Exercise brief :: Take each line of the entries below that contains "return" and copy it.

Stored records
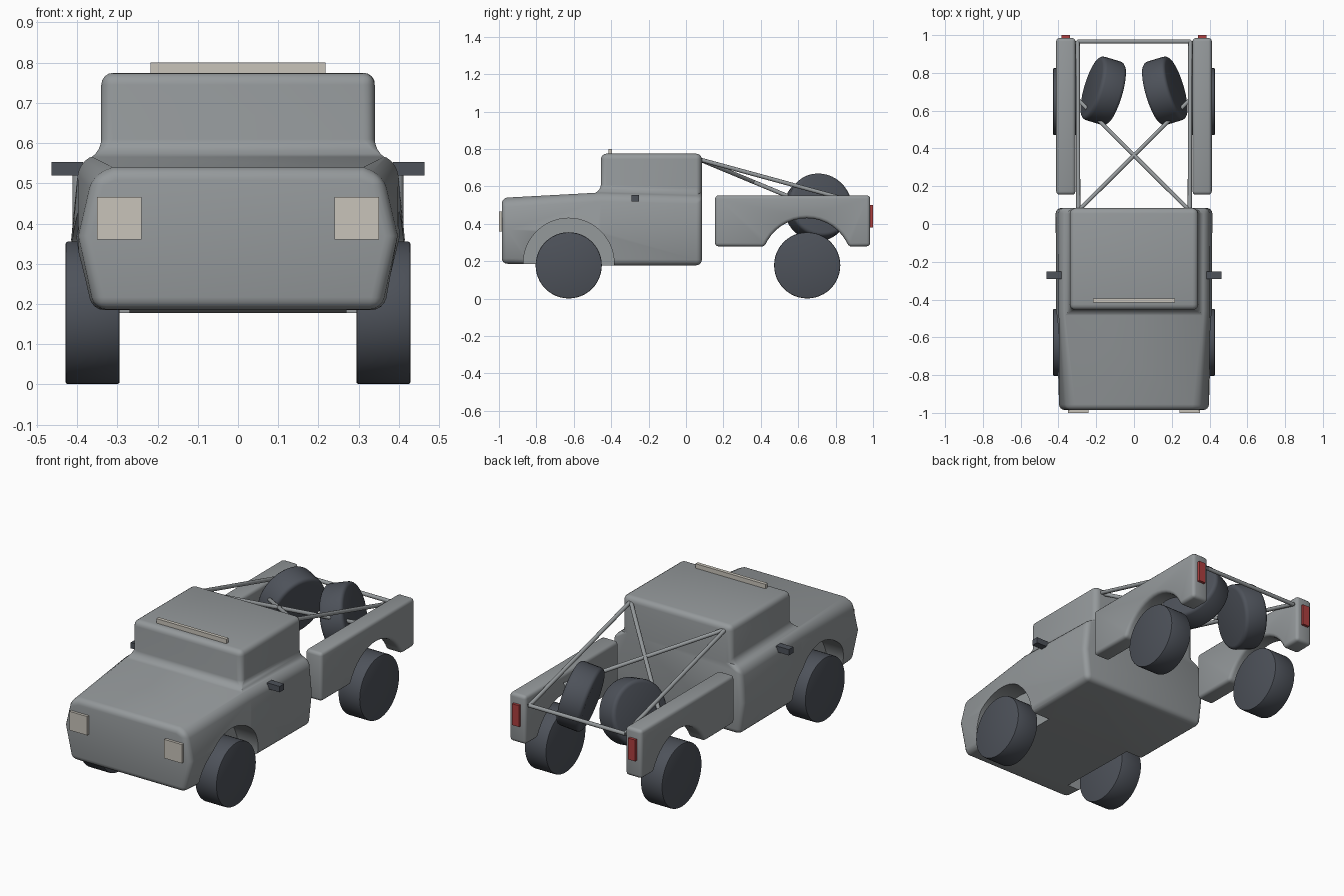
import bpy, bmesh, math
from mathutils import Vector

cube = bpy.data.objects.get("Cube")
if cube:
    bpy.data.objects.remove(cube, do_unlink=True)


def material(name, rgb):
    m = bpy.data.materials.new(name)
    m.use_nodes = True
    m.diffuse_color = (*rgb, 1)
    m.node_tree.nodes["Principled BSDF"].inputs["Base Color"].default_value = (*rgb, 1)
    return m


GREY = material("body_grey", (0.30, 0.32, 0.33))
DARK = material("rubber_dark", (0.075, 0.084, 0.102))
CREAM = material("lamp_cream", (0.58, 0.55, 0.49))
RED = material("lamp_red", (0.42, 0.05, 0.05))


def activate(ob):
    bpy.ops.object.select_all(action="DESELECT")
    ob.select_set(True)
    bpy.context.view_layer.objects.active = ob


def bevel(ob, width, segments=3, angle=35):
    activate(ob)
    mod = ob.modifiers.new("round", "BEVEL")
    mod.width, mod.segments = width, segments
    mod.limit_method, mod.angle_limit = "ANGLE", math.radians(angle)
    bpy.ops.object.modifier_apply(modifier=mod.name)


def smooth(ob):
    activate(ob)
    bpy.ops.object.shade_smooth_by_angle(angle=math.radians(35))


def finish(name, bm, mat):
    bmesh.ops.recalc_face_normals(bm, faces=bm.faces)
    mesh = bpy.data.meshes.new(name)
    bm.to_mesh(mesh)
    bm.free()
    mesh.materials.append(mat)
    ob = bpy.data.objects.new(name, mesh)
    bpy.context.collection.objects.link(ob)
    return ob


def box(name, x, y, z, mat):
    bm = bmesh.new()
    bmesh.ops.create_cube(bm, size=1)
    for v in bm.verts:
        v.co = [lo + (c + 0.5) * (hi - lo) for c, (lo, hi) in zip(v.co, (x, y, z))]
    return finish(name, bm, mat)


def rod(name, a, b, radius, mat, sides=12):
    a, b = Vector(a), Vector(b)
    bm = bmesh.new()
    bmesh.ops.create_cone(bm, cap_ends=True, segments=sides, radius1=radius,
                          radius2=radius, depth=(b - a).length)
    turn = Vector((0, 0, 1)).rotation_difference(b - a).to_matrix()
    for v in bm.verts:
        v.co = turn @ v.co + (a + b) / 2
    return finish(name, bm, mat)


# Body: hood and cab base lofted along y, then the cab raised from the top
sections = [
    (-0.985, [(0.355, 0.187), (0.396, 0.37), (0.36, 0.517), (0.31, 0.538)]),
    (-0.455, [(0.39, 0.178), (0.412, 0.36), (0.396, 0.55), (0.34, 0.58)]),
    (0.085, [(0.395, 0.178), (0.415, 0.36), (0.398, 0.535), (0.34, 0.565)]),
]
bm = bmesh.new()
rings = []
for y, half in sections:
    outline = half + [(-x, z) for x, z in reversed(half)]
    rings.append([bm.verts.new((x, y, z)) for x, z in outline])
for span, (r, s) in enumerate(zip(rings, rings[1:])):
    for i in range(8):
        if span == 1 and i == 3:
            continue
        j = (i + 1) % 8
        bm.faces.new((r[i], r[j], s[j], s[i]))
bm.faces.new(rings[0])
bm.faces.new(rings[2])
base = [rings[1][3], rings[1][4], rings[2][4], rings[2][3]]
roof = [bm.verts.new((v.co.x, v.co.y, 0.775)) for v in base]
for i in range(4):
    j = (i + 1) % 4
    bm.faces.new((base[i], base[j], roof[j], roof[i]))
bm.faces.new(roof)
body = finish("body", bm, GREY)
bevel(body, 0.03, 4)

# Front wheel arches
for side in (1, -1):
    cutter = rod("arch_cutter", (side * 0.27, -0.627, 0.187),
                 (side * 0.6, -0.627, 0.187), 0.243, GREY, 64)
    cutter.hide_render = True
    activate(body)
    cut = body.modifiers.new("arch", "BOOLEAN")
    cut.operation, cut.solver, cut.object = "DIFFERENCE", "EXACT", cutter
    bpy.ops.object.modifier_apply(modifier=cut.name)
    bpy.data.objects.remove(cutter, do_unlink=True)
smooth(body)

# Rear side panel profile with the wheel arch in its lower edge
arc = []
for i in range(17):
    t = math.radians(158 - 136 * i / 16)
    arc.append((0.645 + 0.243 * math.cos(t), 0.187 + 0.243 * math.sin(t)))
profile = [(0.155, 0.28)] + arc + [(0.985, 0.28), (0.985, 0.552), (0.155, 0.552)]

for side, label in ((1, "left"), (-1, "right")):
    def span(a, b):
        return tuple(sorted((side * a, side * b)))

    bm = bmesh.new()
    inner = [bm.verts.new((side * 0.31, y, z)) for y, z in profile]
    outer = [bm.verts.new((side * 0.412, y, z)) for y, z in profile]
    bm.faces.new(inner)
    bm.faces.new(outer)
    for i in range(len(profile)):
        j = (i + 1) % len(profile)
        bm.faces.new((inner[i], inner[j], outer[j], outer[i]))
    panel = finish(label + "_rear_panel", bm, GREY)
    bevel(panel, 0.018)
    smooth(panel)

    # Road wheels
    for end, y in (("front", -0.627), ("rear", 0.648)):
        wheel = rod(f"{label}_{end}_wheel", (side * 0.294, y, 0.178),
                    (side * 0.429, y, 0.178), 0.177, DARK, 48)
        bevel(wheel, 0.006, 2)
        smooth(wheel)

    # Spare wheel, leaning inward at the top
    axis = Vector((side * 0.93, 0.28, 0.25)).normalized() * 0.066
    centre = Vector((side * 0.163, 0.705, 0.488))
    spare = rod(label + "_spare_wheel", centre - axis, centre + axis, 0.175, DARK, 40)
    bevel(spare, 0.02, 3)
    smooth(spare)

    # Bed bars
    top = (side * 0.295, 0.07, 0.745)
    smooth(rod(label + "_side_bar", top, (side * 0.298, 0.968, 0.5), 0.011, GREY))
    smooth(rod(label + "_cross_bar", top, (-side * 0.298, 0.66, 0.5), 0.011, GREY))

    # Lamps and mirror
    box(label + "_headlight", span(0.24, 0.35), (-1.0, -0.975), (0.36, 0.466), CREAM)
    box(label + "_tail_light", span(0.34, 0.383), (0.975, 1.0), (0.38, 0.5), RED)
    box(label + "_mirror", span(0.385, 0.464), (-0.292, -0.252), (0.52, 0.553), DARK)

smooth(rod("rear_bar", (-0.3, 0.966, 0.5), (0.3, 0.966, 0.5), 0.011, GREY))
box("roof_light_bar", (-0.218, 0.218), (-0.415, -0.395), (0.765, 0.8), CREAM)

Response for this exercise ::
    return m
    return ob
    return finish(name, bm, mat)
    return finish(name, bm, mat)
        return tuple(sorted((side * a, side * b)))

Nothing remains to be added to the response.